In Yemen his work with local officials helped avoid war in the wake of 9/11.

In the Palestinian Territories he was the only British government servant to live and work full time.  He was at the forefront of US and British efforts to reform the Palestinian security sector as a basis for a Two-State Solution. In this role John worked alongside Quartet Representative Tony Blair and General Jim Jones, thereafter the U.S. National Security Adviser.

John has spent time in almost every Middle Eastern country and, since leaving the Army, continues to work in the region – most recently in Lebanon.

He now runs Deverell Associates, working with commercial companies to advise them on Enterprise Risk Management and crisis management at home and abroad.
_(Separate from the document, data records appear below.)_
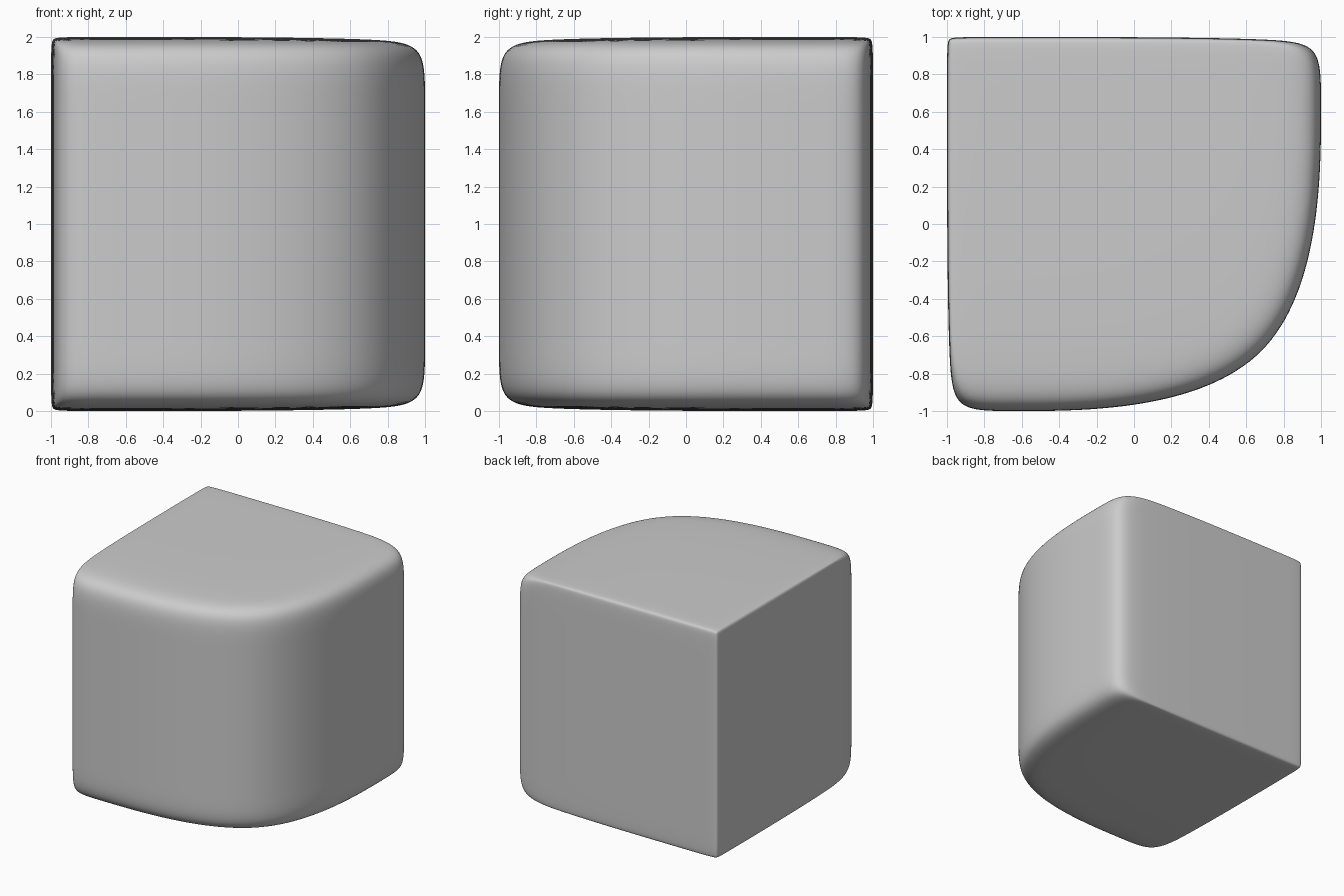
import bpy, bmesh

if "Cube" in bpy.data.objects:
    bpy.data.objects.remove(bpy.data.objects["Cube"])

# Cage: plain cube with holding loops near left, back, top and bottom
bm = bmesh.new()
bmesh.ops.create_cube(bm, size=2)
bmesh.ops.translate(bm, verts=bm.verts, vec=(0, 0, 1))


def loop_cut(co, normal):
    geom = bm.verts[:] + bm.edges[:] + bm.faces[:]
    bmesh.ops.bisect_plane(bm, geom=geom, plane_co=co, plane_no=normal)


d = 0.08
loop_cut((-1 + d, 0, 0), (1, 0, 0))
loop_cut((0, 1 - d, 0), (0, 1, 0))
loop_cut((0, 0, d), (0, 0, 1))
loop_cut((0, 0, 2 - d), (0, 0, 1))

for f in bm.faces:
    f.smooth = True
mesh = bpy.data.meshes.new("rounded_block")
bm.to_mesh(mesh)
bm.free()
block = bpy.data.objects.new("rounded_block", mesh)
bpy.context.collection.objects.link(block)

# Subdivision rounds the unsupported edges strongly, the supported ones lightly
sub = block.modifiers.new("smooth", 'SUBSURF')
sub.levels = sub.render_levels = 5
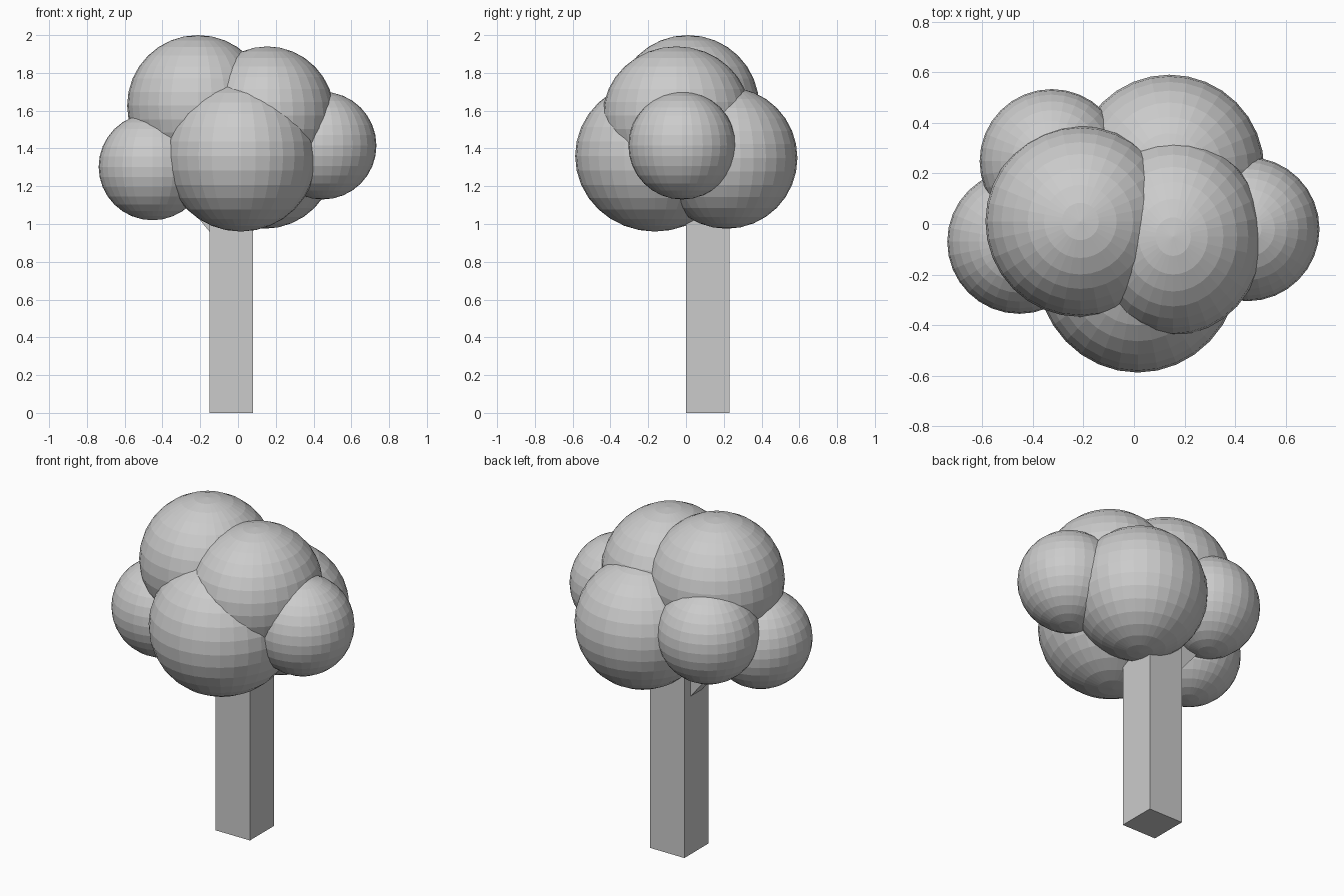
import bpy
from mathutils import Vector

if "Cube" in bpy.data.objects:
    bpy.data.objects.remove(bpy.data.objects["Cube"])

grey = bpy.data.materials.new("plain grey")
grey.diffuse_color = (0.6, 0.6, 0.6, 1)
grey.use_nodes = True
grey.node_tree.nodes["Principled BSDF"].inputs["Base Color"].default_value = grey.diffuse_color


def finish(name):
    ob = bpy.context.object
    ob.name = name
    ob.data.materials.append(grey)
    return ob


def clump(name, centre, radii):
    bpy.ops.mesh.primitive_uv_sphere_add(segments=32, ring_count=16, radius=1, location=centre)
    finish(name).scale = radii


def beam(name, a, b, width):
    a, b = Vector(a), Vector(b)
    bpy.ops.mesh.primitive_cube_add(size=1, location=(a + b) / 2)
    ob = finish(name)
    ob.scale = (width, width, (b - a).length)
    ob.rotation_euler.y = (b - a).to_track_quat('Z', 'Y').to_euler().y if a.x == b.x else \
        -Vector((b.z - a.z, b.x - a.x)).angle_signed(Vector((1, 0)))  * -1


# Trunk and a short branch reaching into the left foliage
beam("trunk", (-0.035, 0.115, 0), (-0.035, 0.115, 1.2), 0.23)
beam("branch", (-0.08, 0.115, 0.96), (-0.36, 0.115, 1.30), 0.11)

# Foliage clumps
clump("foliage_top_left", (-0.212, 0.01, 1.627), (0.375, 0.377, 0.373))
clump("foliage_top_right", (0.155, -0.05, 1.575), (0.357, 0.39, 0.365))
clump("foliage_front", (0.015, -0.165, 1.36), (0.403, 0.422, 0.40))
clump("foliage_back", (0.14, 0.215, 1.35), (0.375, 0.375, 0.375))
clump("foliage_left", (-0.453, -0.07, 1.303), (0.285, 0.285, 0.283))
clump("foliage_right", (0.448, -0.02, 1.415), (0.285, 0.285, 0.285))
clump("foliage_back_left", (-0.325, 0.248, 1.42), (0.285, 0.285, 0.285))
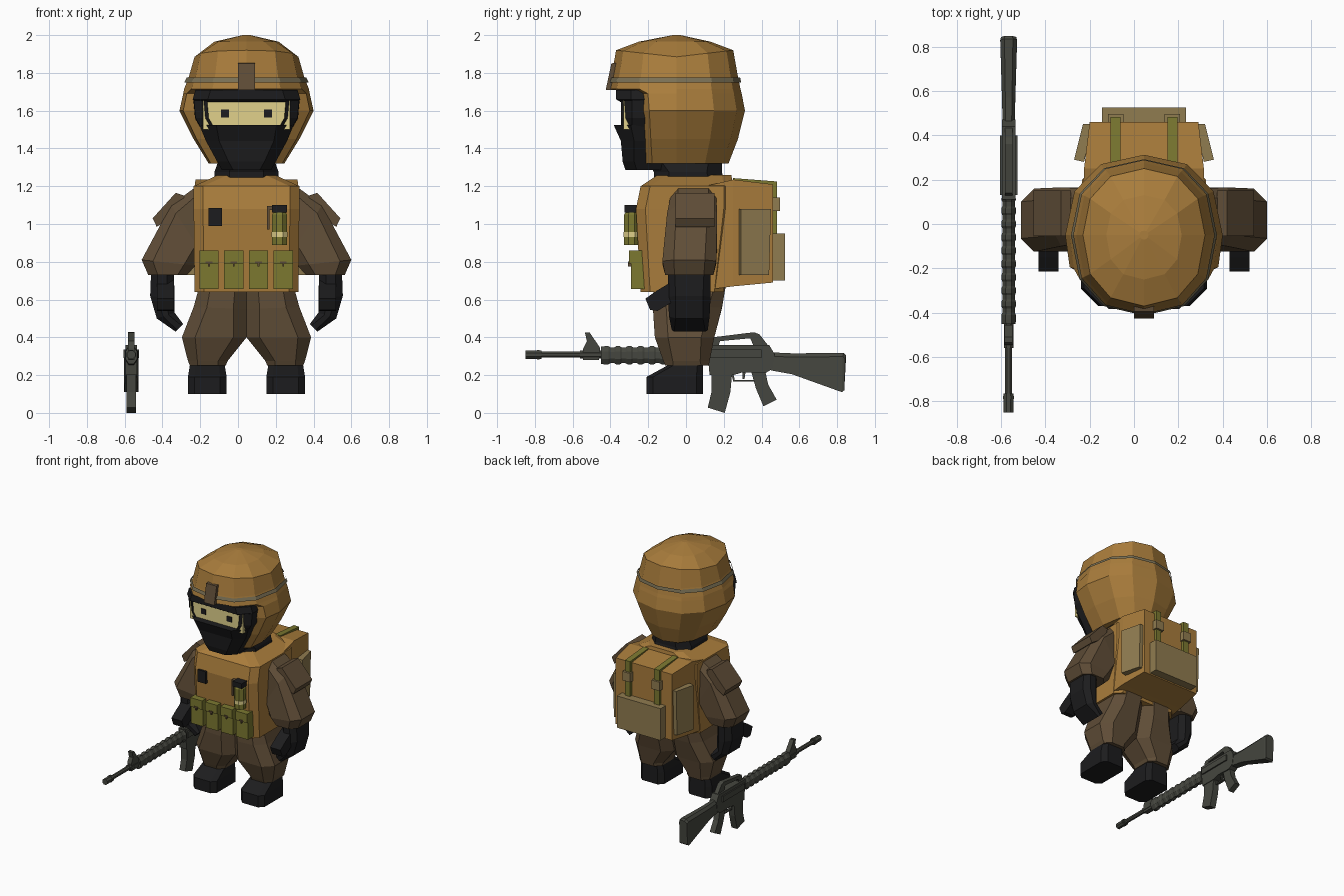
import bpy, bmesh, math

if "Cube" in bpy.data.objects:
    bpy.data.objects.remove(bpy.data.objects["Cube"])

def material(name, r, g, b):
    m = bpy.data.materials.new(name)
    m.diffuse_color = (r, g, b, 1)
    m.use_nodes = True
    m.node_tree.nodes["Principled BSDF"].inputs["Base Color"].default_value = m.diffuse_color
    return m

TAN = material("tan_cloth", .40, .205, .045)
BROWN = material("brown_cloth", .115, .074, .038)
BLACK = material("black_cloth", .012, .012, .013)
GREEN = material("olive_green", .20, .19, .03)
KHAKI = material("khaki", .28, .20, .08)
STRAP = material("grey_strap", .19, .16, .09)
SKIN = material("pale_skin", .75, .64, .26)
GUN = material("gunmetal", .060, .062, .050)

BODY_X, GUN_X = .045, -.565

# ---------- helpers ----------
def mesh(name, verts, faces, mat, mirror=False, ox=BODY_X):
    me = bpy.data.meshes.new(name)
    me.from_pydata(verts, [], faces)
    bm = bmesh.new()
    bm.from_mesh(me)
    bmesh.ops.recalc_face_normals(bm, faces=bm.faces)
    bm.to_mesh(me)
    bm.free()
    me.materials.append(mat)
    ob = bpy.data.objects.new(name, me)
    ob.location.x = ox
    bpy.context.collection.objects.link(ob)
    if mirror:
        ob.modifiers.new("mirror", 'MIRROR')
    return ob

def loft(name, rings, mat, caps=True, **kw):
    n = len(rings[0])
    verts = [p for r in rings for p in r]
    faces = [(k*n+i, k*n+(i+1) % n, (k+1)*n+(i+1) % n, (k+1)*n+i)
             for k in range(len(rings)-1) for i in range(n)]
    if caps:
        faces += [tuple(range(n)), tuple(range(len(verts)-n, len(verts)))]
    return mesh(name, verts, faces, mat, **kw)

def ring(xa, za, xb, zb, y0, y1, c=.05):
    """Chamfered rectangle spanning the line a-b in xz and y0-y1 in depth."""
    t = c / math.hypot(xb-xa, zb-za)
    uv = [(t, y0), (1-t, y0), (1, y0+c), (1, y1-c), (1-t, y1), (t, y1), (0, y1-c), (0, y0+c)]
    return [(xa+(xb-xa)*u, y, za+(zb-za)*u) for u, y in uv]

def flat(z, hw, y0, y1, c=.05):
    return ring(-hw, z, hw, z, y0, y1, c)

def prof(name, pts, lo, hi, mat, axis='x', **kw):
    """Extrude a side (yz) or front (xz) outline."""
    f = (lambda a, b, t: (t, a, b)) if axis == 'x' else (lambda a, b, t: (a, t, b))
    return loft(name, [[f(a, b, t) for a, b in pts] for t in (lo, hi)], mat, **kw)

def box(name, x0, x1, y0, y1, z0, z1, mat, **kw):
    return prof(name, [(y0, z0), (y1, z0), (y1, z1), (y0, z1)], x0, x1, mat, **kw)

def tube(name, stations, mat, n=8, axis='z', at=(0, 0), sx=1, **kw):
    """Lathe along z or y from (position, radius) stations."""
    rings = []
    for s, r in stations:
        pts = []
        for i in range(n):
            a = math.tau*(i+.5)/n
            u, v = at[0]+sx*r*math.cos(a), at[1]+r*math.sin(a)
            pts.append((u, v, s) if axis == 'z' else (u, s, v))
        rings.append(pts)
    return loft(name, rings, mat, **kw)

def head_ring(z, hw, yf, yb, ef=2.3, cy=-.05, dz=0):
    """Twelve-sided rounded head section; ef squares off the front."""
    pts = []
    for i in range(12):
        a = math.tau*i/12
        c, s = math.cos(a), math.sin(a)
        e = 2/(ef if s < -.01 else 2.3)
        x = math.copysign(abs(c)**e, c)*hw
        d = abs(s)**e
        pts.append((x, cy+d*((yf if s < 0 else yb)-cy), z+dz*d))
    return pts

# ---------- head ----------
loft("helmet", [head_ring(1.32, .20, -.22, .225, 5), head_ring(1.45, .28, -.23, .275, 5),
                head_ring(1.60, .355, -.24, .312, 5), head_ring(1.69, .335, -.25, .295, 5),
                head_ring(1.715, .33, -.41, .288), head_ring(1.78, .305, -.395, .275),
                head_ring(1.885, .275, -.37, .25, dz=.035), head_ring(1.965, .17, -.25, .13),
                head_ring(2.0, .02, -.07, -.03)], TAN)
loft("helmet_band", [head_ring(1.75, .329, -.413, .292), head_ring(1.775, .317, -.405, .287)],
     STRAP, caps=False)
prof("helmet_mount", [(-.425, 1.71), (-.38, 1.71), (-.36, 1.855), (-.395, 1.85)], -.045, .045, BROWN)
loft("mask_lower", [flat(1.285, .13, -.32, .05, .06), flat(1.33, .155, -.335, .1, .06),
                    flat(1.44, .215, -.345, .1, .07), flat(1.525, .25, -.383, .1, .09)], BLACK)
loft("mask_brow", [flat(1.645, .275, -.345, -.1, .08), flat(1.66, .285, -.37, -.1, .08),
                   flat(1.71, .27, -.37, -.1, .08)], BLACK)
loft("mask_temple", [[(w, -.345, z), (w+.07, -.285, z), (w+.075, -.15, z), (w, -.15, z)]
                     for z, w in ((1.50, .165), (1.56, .20), (1.67, .21))], BLACK, mirror=True)
box("eye_area", -.23, .23, -.33, -.2, 1.50, 1.67, SKIN)
box("eye", .092, .134, -.336, -.325, 1.565, 1.605, BLACK, mirror=True)
loft("neck", [flat(1.2, .17, -.17, .21, .08), flat(1.275, .17, -.17, .19, .08),
              flat(1.33, .15, -.2, .19, .07)], BLACK)

# ---------- torso ----------
loft("vest", [flat(.64, .275, -.24, .2), flat(1.08, .28, -.265, .25), flat(1.2, .28, -.24, .25),
              flat(1.26, .15, -.15, .24)], TAN)
loft("backpack", [[(-w, y, b), (w, y, b), (w, y, t), (-w, y, t)]
                  for y, w, b, t in ((.1, .275, .65, 1.2), (.25, .27, .67, 1.235), (.46, .245, .69, 1.21))], TAN)
box("backpack_pouch", -.19, .19, .45, .525, .70, .95, KHAKI)
loft("backpack_side_panel", [[(.27, y0, z), (.315, y0+.01, z), (.275, y1, z), (.235, y1, z)]
                             for y0, y1, z in ((.28, .44, .73), (.28, .45, 1.08))], KHAKI, mirror=True)
for x in (-.15, .105):
    prof("backpack_strap", [(.25, 1.21), (.25, 1.243), (.482, 1.225), (.482, .94), (.455, .94), (.455, 1.2)],
         x, x+.045, GREEN)
    box("strap_buckle", x-.012, x+.057, .455, .497, 1.07, 1.14, KHAKI)
for i in range(4):
    x = -.25+i*.131
    box("ammo_pouch", x, x+.103, -.292, -.22, .655, .80, GREEN)
    box("ammo_pouch_flap", x, x+.103, -.302, -.22, .79, .86, GREEN)
    box("pouch_clip", x+.034, x+.069, -.307, -.295, .792, .802, BROWN)
    box("pouch_clip_tab", x+.047, x+.056, -.307, -.29, .775, .795, BROWN)
box("chest_radio", -.20, -.13, -.28, -.24, .99, 1.085, BLACK)
G = dict(at=(.175, -.288))
tube("canister", [(.89, .043), (1.05, .043), (1.065, .032)], GREEN, **G)
tube("canister_band", [(.93, .0455), (.957, .0455)], SKIN, **G)
box("canister_cap", .135, .215, -.325, -.25, 1.06, 1.10, BLACK)
prof("canister_lever", [(.108, .97), (.123, .97), (.123, 1.075), (.15, 1.075), (.15, 1.095), (.108, 1.095)],
     -.30, -.27, BROWN, axis='y')

# ---------- limbs ----------
loft("sleeve", [ring(.19, .95, .27, 1.195, -.08, .16, .04), ring(.24, .85, .40, 1.10, -.10, .165),
                ring(.27, .78, .555, .81, -.125, .16, .06), ring(.315, .73, .52, .73, -.11, .145)],
     BROWN, mirror=True)
prof("shoulder_pad", [(.335, 1.12), (.33, 1.15), (.375, 1.165), (.497, 1.03), (.475, .985), (.42, 1.02)],
     -.055, .15, BROWN, axis='y', mirror=True)
loft("glove", [ring(.385, .75, .505, .75, -.095, .13, .035), ring(.38, .6, .51, .62, -.095, .13, .04),
               ring(.38, .53, .475, .50, -.09, .125, .035), ring(.335, .47, .375, .43, -.075, .115, .012)],
     BLACK, mirror=True)
prof("thumb", [(-.05, .71), (-.15, .65), (-.215, .605), (-.19, .545), (-.15, .54), (-.05, .60)],
     .385, .475, BLACK, mirror=True)
loft("trousers", [ring(.11, .25, .30, .25, -.11, .12, .04), ring(.10, .275, .31, .275, -.12, .125),
                  ring(.0, .40, .342, .40, -.165, .15, .07), ring(0, .55, .28, .56, -.175, .19, .07),
                  ring(0, .67, .25, .67, -.17, .21, .06)], BROWN, mirror=True)
loft("boot", [ring(.105, .10, .31, .10, -.21, .09, .035), ring(.105, .19, .31, .19, -.21, .09, .035),
              ring(.115, .25, .30, .25, -.10, .09, .03), ring(.115, .27, .30, .27, -.08, .09, .03)],
     BLACK, mirror=True)

# ---------- rifle ----------
K = dict(ox=GUN_X)
tube("rifle_barrel", [(-.85, .024), (-.765, .024), (-.765, .017), (-.56, .017), (-.56, .023), (-.2, .023)],
     GUN, axis='y', at=(0, .308), **K)
tube("muzzle_rings", [(-.79, .027), (-.775, .027)], GUN, axis='y', at=(0, .308), **K)
ribs = [(-.45, .05)]
for i in range(9):
    y = -.43+i*.06
    ribs += [(y, .052), (y+.02, .052), (y+.03, .045), (y+.05, .045)]
tube("rifle_handguard", ribs+[(.115, .055)], GUN, axis='y', at=(0, .305), sx=.68, **K)
prof("front_sight", [(-.545, .28), (-.46, .28), (-.455, .345), (-.51, .425), (-.535, .425), (-.525, .38), (-.545, .34)],
     -.018, .018, GUN, **K)
prof("rifle_receiver", [(.11, .36), (.44, .36), (.47, .31), (.46, .235), (.42, .21), (.30, .215), (.25, .2), (.125, .2)],
     -.03, .03, GUN, **K)
box("receiver_side", -.04, .04, .13, .40, .29, .335, GUN, **K)
prof("carry_handle", [(.125, .35), (.14, .40), (.36, .427), (.39, .415), (.44, .35), (.36, .35), (.34, .395), (.18, .38), (.17, .35)],
     -.017, .017, GUN, **K)
loft("rifle_stock", [[(-w, y, b), (w, y, b), (w, y+.005, t-.02), (w*.5, y+.01, t), (-w*.5, y+.01, t), (-w, y+.005, t-.02)]
                     for y, w, b, t in ((.45, .027, .225, .32), (.56, .03, .205, .315), (.825, .038, .11, .318), (.838, .034, .12, .305))],
     GUN, **K)
prof("rifle_grip", [(.345, .22), (.42, .22), (.435, .15), (.48, .07), (.41, .035), (.37, .13)], -.022, .022, GUN, **K)
prof("rifle_magazine", [(.135, .22), (.245, .22), (.235, .11), (.205, .0), (.115, .028), (.135, .11)],
     -.025, .025, GUN, **K)
prof("trigger_guard", [(.24, .21), (.25, .165), (.36, .165), (.36, .175), (.258, .175), (.25, .21)], -.01, .01, GUN, **K)
prof("trigger", [(.30, .215), (.315, .215), (.31, .18), (.30, .18)], -.006, .006, GUN, **K)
He summarises his work as being about “the Prepared Mind”.

The talk is at 7.30 PM. Cost; Non-Members £5 Members £2 

The Sinking of the Lancastria. Friday 27th November 2015 a talk by Major David Glossop BEM

The sinking of the Lancastra off St Nazaire in June 1940Certainly most of us had not heard of the Lancastria before, but the story David Glossop had to tell was a sad and shocking tragedy, a catastrophe which has been largely forgotten. It involved the greatest ever loss of life in the sinking of a single British ship, claiming more lives than the combined losses of the RMS Titanic (1,517 passengers and crew) and RMS Lusitania (1,198 passengers). It had also the highest death toll for UK forces in a single engagement in the whole of World War II. Continue reading

Wincanton’s Lost Hero. Alberto Bioletti. John Baxter

IMG_1338sepiaRED25th Sept. 2015. John Baxter gave an illustrated talk entitled : Alberto Bioletti. The Italian Barber of Wincanton.  About this John writes: After months of research which has steadily become more exciting as more links in the story of Alberto Bioletti have emerged, I have become convinced that here is someone whose life and experience we really should celebrate as a hero of Wincanton. Continue reading